Bangle comes from the Hindi word ‘bungri’ or glass. The name has become synonymous with the flimsy glass bracelets worn by women in India, Pakistan and parts of Africa. In fact bangles are made from several materials such as ceramic, wood, plastic, ferrous metals and precious metals. The bangle differs from the bracelet in being inflexible and having no joint. They are made larger than bracelets so that hey can slip on and off easily.
Bangles are worn by women for special occasions such as weddings and religious festivals. While Indian women use bangles as a sign of marital status, women in West Africa use them purely for ornamental purposes. The women of the Indian state of Rajasthan are famous for wearing ceramic bangles up to their forearms.

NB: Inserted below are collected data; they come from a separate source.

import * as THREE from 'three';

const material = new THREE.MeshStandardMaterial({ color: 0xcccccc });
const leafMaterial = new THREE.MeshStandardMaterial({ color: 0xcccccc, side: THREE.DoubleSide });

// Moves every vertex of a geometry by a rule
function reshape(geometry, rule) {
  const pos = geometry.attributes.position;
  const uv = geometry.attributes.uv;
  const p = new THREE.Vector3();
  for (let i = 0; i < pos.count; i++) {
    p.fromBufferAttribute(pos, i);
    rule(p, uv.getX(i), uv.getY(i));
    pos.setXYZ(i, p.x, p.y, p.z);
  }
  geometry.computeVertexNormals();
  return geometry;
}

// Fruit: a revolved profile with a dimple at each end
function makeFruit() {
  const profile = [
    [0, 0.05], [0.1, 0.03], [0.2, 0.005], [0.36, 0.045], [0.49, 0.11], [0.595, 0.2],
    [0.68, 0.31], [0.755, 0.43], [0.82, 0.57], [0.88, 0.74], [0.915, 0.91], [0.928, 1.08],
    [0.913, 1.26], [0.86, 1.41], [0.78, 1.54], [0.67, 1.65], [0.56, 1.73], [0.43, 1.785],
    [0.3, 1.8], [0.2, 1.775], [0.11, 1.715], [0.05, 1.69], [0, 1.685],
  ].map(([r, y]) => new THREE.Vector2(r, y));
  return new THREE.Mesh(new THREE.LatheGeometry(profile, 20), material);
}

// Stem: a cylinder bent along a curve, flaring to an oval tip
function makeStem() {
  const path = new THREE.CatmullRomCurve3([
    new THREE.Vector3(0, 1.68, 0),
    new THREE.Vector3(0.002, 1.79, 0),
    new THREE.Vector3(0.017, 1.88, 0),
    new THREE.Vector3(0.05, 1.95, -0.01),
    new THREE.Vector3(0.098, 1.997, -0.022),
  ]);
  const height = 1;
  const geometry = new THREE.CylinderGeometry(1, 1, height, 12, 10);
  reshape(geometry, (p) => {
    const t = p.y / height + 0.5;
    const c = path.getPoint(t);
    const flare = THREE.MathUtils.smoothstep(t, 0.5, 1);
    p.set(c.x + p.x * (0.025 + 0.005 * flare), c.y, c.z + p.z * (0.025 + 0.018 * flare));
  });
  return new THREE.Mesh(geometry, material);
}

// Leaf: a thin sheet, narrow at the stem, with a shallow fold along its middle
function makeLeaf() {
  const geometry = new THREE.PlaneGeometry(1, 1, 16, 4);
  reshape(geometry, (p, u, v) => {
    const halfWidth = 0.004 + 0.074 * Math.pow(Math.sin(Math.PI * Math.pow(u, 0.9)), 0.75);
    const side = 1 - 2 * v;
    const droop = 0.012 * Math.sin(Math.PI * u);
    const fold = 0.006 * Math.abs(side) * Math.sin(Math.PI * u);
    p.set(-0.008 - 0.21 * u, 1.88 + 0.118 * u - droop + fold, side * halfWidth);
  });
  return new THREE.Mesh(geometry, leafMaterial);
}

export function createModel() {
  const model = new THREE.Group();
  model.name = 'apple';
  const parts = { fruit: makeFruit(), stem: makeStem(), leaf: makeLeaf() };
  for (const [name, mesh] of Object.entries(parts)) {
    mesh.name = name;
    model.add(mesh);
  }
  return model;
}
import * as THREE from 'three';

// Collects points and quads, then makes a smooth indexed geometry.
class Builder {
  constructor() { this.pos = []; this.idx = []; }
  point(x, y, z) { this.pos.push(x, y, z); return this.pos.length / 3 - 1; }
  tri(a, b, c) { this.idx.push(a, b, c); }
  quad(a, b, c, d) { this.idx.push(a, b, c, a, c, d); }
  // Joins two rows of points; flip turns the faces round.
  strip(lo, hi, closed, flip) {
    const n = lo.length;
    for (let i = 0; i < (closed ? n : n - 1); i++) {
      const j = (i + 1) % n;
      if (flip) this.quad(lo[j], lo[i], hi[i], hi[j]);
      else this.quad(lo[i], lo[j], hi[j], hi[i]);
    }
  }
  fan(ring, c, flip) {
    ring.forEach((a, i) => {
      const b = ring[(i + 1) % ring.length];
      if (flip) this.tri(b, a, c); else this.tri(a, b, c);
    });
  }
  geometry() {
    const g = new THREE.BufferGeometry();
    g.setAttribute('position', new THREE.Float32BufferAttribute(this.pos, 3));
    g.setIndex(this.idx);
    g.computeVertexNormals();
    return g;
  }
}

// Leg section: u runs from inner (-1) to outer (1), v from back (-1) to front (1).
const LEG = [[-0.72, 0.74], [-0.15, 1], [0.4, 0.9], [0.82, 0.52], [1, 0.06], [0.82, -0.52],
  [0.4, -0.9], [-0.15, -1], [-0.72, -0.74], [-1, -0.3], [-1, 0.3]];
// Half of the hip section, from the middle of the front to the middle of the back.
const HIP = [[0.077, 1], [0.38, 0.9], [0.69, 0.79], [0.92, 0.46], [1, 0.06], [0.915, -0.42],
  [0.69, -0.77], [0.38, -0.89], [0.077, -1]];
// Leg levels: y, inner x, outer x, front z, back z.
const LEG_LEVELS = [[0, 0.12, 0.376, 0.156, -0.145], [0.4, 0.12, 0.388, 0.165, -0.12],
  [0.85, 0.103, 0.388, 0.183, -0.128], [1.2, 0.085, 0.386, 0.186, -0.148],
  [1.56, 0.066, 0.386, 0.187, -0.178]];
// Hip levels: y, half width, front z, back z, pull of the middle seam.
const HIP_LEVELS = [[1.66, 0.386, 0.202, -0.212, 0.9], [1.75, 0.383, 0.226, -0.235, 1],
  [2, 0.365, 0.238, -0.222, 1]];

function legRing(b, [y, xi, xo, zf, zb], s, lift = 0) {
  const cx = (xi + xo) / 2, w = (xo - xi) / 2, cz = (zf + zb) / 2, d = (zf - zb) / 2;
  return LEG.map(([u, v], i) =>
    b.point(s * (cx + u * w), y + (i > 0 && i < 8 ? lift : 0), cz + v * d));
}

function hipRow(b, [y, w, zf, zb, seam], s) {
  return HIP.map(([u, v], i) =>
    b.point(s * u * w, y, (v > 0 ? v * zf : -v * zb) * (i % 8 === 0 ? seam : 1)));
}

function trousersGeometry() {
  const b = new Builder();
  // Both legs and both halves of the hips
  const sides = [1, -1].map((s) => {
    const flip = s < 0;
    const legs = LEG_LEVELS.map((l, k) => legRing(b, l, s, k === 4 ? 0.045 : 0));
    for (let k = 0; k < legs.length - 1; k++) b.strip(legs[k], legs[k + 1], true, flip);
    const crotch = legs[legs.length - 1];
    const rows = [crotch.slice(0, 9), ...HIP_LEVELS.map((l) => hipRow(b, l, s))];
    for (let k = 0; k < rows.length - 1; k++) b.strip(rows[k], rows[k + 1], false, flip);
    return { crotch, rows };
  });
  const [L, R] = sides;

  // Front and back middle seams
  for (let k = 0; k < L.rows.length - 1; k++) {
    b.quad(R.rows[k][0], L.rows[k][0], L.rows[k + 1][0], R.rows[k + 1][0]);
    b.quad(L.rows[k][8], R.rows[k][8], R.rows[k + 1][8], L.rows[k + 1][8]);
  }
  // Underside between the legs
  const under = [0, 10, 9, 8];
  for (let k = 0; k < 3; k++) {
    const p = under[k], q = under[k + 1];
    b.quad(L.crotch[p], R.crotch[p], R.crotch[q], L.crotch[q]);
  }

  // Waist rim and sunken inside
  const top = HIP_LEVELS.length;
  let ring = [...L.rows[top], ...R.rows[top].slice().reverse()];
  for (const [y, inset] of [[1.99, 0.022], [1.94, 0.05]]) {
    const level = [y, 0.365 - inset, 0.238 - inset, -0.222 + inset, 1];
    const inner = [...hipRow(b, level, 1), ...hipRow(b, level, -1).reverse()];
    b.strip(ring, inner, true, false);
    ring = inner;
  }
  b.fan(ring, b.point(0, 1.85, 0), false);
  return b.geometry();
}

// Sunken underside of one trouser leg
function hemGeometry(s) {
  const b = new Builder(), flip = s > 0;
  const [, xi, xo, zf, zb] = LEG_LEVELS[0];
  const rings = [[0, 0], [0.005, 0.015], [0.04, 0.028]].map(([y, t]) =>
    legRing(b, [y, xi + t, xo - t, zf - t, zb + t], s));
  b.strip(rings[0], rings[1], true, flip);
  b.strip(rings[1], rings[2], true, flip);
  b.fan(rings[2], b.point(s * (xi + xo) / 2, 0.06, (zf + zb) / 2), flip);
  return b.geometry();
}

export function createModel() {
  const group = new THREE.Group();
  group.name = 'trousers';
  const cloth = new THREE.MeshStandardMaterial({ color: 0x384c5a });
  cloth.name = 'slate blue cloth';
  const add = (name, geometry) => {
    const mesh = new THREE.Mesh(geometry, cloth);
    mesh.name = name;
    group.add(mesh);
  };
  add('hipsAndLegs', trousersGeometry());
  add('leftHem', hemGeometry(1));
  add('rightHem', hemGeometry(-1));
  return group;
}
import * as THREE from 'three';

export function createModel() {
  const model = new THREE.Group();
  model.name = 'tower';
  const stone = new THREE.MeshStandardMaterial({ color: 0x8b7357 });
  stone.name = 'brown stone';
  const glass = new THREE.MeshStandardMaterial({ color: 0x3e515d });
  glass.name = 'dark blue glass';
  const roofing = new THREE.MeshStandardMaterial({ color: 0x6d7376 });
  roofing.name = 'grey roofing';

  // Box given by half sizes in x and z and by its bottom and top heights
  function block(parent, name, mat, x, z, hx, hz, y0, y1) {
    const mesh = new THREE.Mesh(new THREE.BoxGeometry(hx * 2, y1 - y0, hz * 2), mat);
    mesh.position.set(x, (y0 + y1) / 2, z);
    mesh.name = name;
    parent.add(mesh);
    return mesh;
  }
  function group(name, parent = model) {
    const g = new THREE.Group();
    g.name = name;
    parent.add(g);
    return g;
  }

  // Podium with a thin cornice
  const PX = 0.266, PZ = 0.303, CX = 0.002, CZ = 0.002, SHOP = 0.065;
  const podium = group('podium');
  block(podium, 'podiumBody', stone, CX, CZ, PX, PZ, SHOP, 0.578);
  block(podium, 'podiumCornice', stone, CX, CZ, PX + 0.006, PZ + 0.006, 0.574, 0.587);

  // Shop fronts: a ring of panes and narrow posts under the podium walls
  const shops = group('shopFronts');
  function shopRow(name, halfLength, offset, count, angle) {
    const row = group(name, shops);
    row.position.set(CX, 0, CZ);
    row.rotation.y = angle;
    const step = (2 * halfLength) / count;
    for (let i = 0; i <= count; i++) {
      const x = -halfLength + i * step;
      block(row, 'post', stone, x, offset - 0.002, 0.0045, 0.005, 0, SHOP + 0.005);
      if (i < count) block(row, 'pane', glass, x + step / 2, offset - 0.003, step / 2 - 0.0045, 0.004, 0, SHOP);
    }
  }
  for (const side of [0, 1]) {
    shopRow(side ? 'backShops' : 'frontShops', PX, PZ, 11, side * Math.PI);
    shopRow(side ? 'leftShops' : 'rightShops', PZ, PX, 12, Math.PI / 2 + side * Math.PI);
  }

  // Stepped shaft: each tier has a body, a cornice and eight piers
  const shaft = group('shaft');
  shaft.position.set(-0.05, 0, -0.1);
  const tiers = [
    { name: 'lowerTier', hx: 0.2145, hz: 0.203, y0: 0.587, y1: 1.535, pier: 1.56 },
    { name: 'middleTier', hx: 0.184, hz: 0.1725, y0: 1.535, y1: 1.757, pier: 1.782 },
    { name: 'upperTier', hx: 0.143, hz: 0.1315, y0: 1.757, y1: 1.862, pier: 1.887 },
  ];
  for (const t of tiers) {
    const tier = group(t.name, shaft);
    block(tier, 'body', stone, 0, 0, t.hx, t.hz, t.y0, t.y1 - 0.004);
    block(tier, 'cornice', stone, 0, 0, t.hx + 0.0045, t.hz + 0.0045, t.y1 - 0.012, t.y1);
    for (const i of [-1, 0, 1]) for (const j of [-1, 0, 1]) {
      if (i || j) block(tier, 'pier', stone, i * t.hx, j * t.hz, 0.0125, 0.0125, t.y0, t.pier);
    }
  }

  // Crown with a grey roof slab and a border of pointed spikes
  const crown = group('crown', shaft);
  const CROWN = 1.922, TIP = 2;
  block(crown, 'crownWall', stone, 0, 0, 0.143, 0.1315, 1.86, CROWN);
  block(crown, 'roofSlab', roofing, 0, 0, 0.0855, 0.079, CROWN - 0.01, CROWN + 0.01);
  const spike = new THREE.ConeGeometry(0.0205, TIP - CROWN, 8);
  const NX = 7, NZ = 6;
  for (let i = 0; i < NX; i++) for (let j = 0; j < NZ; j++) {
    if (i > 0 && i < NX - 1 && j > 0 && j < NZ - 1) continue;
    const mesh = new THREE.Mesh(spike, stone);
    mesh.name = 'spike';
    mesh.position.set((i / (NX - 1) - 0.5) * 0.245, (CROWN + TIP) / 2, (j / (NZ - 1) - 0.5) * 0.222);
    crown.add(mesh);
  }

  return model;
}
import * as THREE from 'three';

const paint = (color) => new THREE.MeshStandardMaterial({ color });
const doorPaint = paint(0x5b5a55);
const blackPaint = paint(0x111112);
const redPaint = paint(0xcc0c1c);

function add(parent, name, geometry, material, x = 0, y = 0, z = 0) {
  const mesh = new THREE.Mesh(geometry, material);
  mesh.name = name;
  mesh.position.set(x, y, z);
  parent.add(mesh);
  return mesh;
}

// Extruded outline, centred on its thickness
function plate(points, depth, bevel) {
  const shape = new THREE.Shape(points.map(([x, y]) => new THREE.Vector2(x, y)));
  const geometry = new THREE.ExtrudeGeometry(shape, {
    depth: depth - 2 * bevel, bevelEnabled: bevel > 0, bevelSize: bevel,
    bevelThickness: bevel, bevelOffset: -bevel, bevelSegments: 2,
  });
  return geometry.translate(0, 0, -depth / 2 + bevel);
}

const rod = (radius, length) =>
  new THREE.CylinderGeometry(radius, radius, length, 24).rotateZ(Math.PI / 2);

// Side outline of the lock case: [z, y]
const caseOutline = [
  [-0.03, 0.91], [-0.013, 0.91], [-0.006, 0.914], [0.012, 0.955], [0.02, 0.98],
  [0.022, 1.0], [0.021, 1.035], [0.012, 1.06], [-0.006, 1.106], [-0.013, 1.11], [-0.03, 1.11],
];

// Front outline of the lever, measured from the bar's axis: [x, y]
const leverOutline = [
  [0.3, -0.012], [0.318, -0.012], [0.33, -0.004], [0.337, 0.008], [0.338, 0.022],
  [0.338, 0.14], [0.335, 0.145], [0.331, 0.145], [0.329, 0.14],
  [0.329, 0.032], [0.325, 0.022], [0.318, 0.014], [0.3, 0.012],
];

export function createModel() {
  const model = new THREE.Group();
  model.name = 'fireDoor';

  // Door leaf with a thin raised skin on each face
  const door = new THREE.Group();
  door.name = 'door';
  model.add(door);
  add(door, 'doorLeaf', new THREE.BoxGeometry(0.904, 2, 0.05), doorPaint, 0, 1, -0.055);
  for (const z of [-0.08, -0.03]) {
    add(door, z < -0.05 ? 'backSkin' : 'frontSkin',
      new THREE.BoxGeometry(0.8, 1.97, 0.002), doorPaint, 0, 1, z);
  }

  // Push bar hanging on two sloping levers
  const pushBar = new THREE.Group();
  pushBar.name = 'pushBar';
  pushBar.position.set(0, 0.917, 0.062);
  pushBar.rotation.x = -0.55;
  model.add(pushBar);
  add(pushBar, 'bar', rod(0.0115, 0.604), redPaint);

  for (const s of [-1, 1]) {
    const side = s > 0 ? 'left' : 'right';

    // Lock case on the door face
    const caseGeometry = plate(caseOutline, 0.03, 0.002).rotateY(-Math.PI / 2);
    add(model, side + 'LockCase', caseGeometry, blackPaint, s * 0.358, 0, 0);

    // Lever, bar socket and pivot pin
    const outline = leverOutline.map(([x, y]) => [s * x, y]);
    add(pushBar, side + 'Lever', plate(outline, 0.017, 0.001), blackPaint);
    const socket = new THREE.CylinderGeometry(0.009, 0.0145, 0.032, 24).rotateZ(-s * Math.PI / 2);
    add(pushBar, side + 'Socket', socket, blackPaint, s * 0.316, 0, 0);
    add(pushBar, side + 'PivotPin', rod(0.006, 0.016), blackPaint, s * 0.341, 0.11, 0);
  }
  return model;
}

Gold bangles are especially popular; they are given as betrothal and wedding gifts. The ornaments are often intricately carved and engraved. Addition of precious and semi precious stones increases the value of the bangles. Sterling silver bangles are popular in the West Indies and Africa. In West Africa they are embellished with silver knobs in the shape of fruits and animals depicting various aspects of African culture.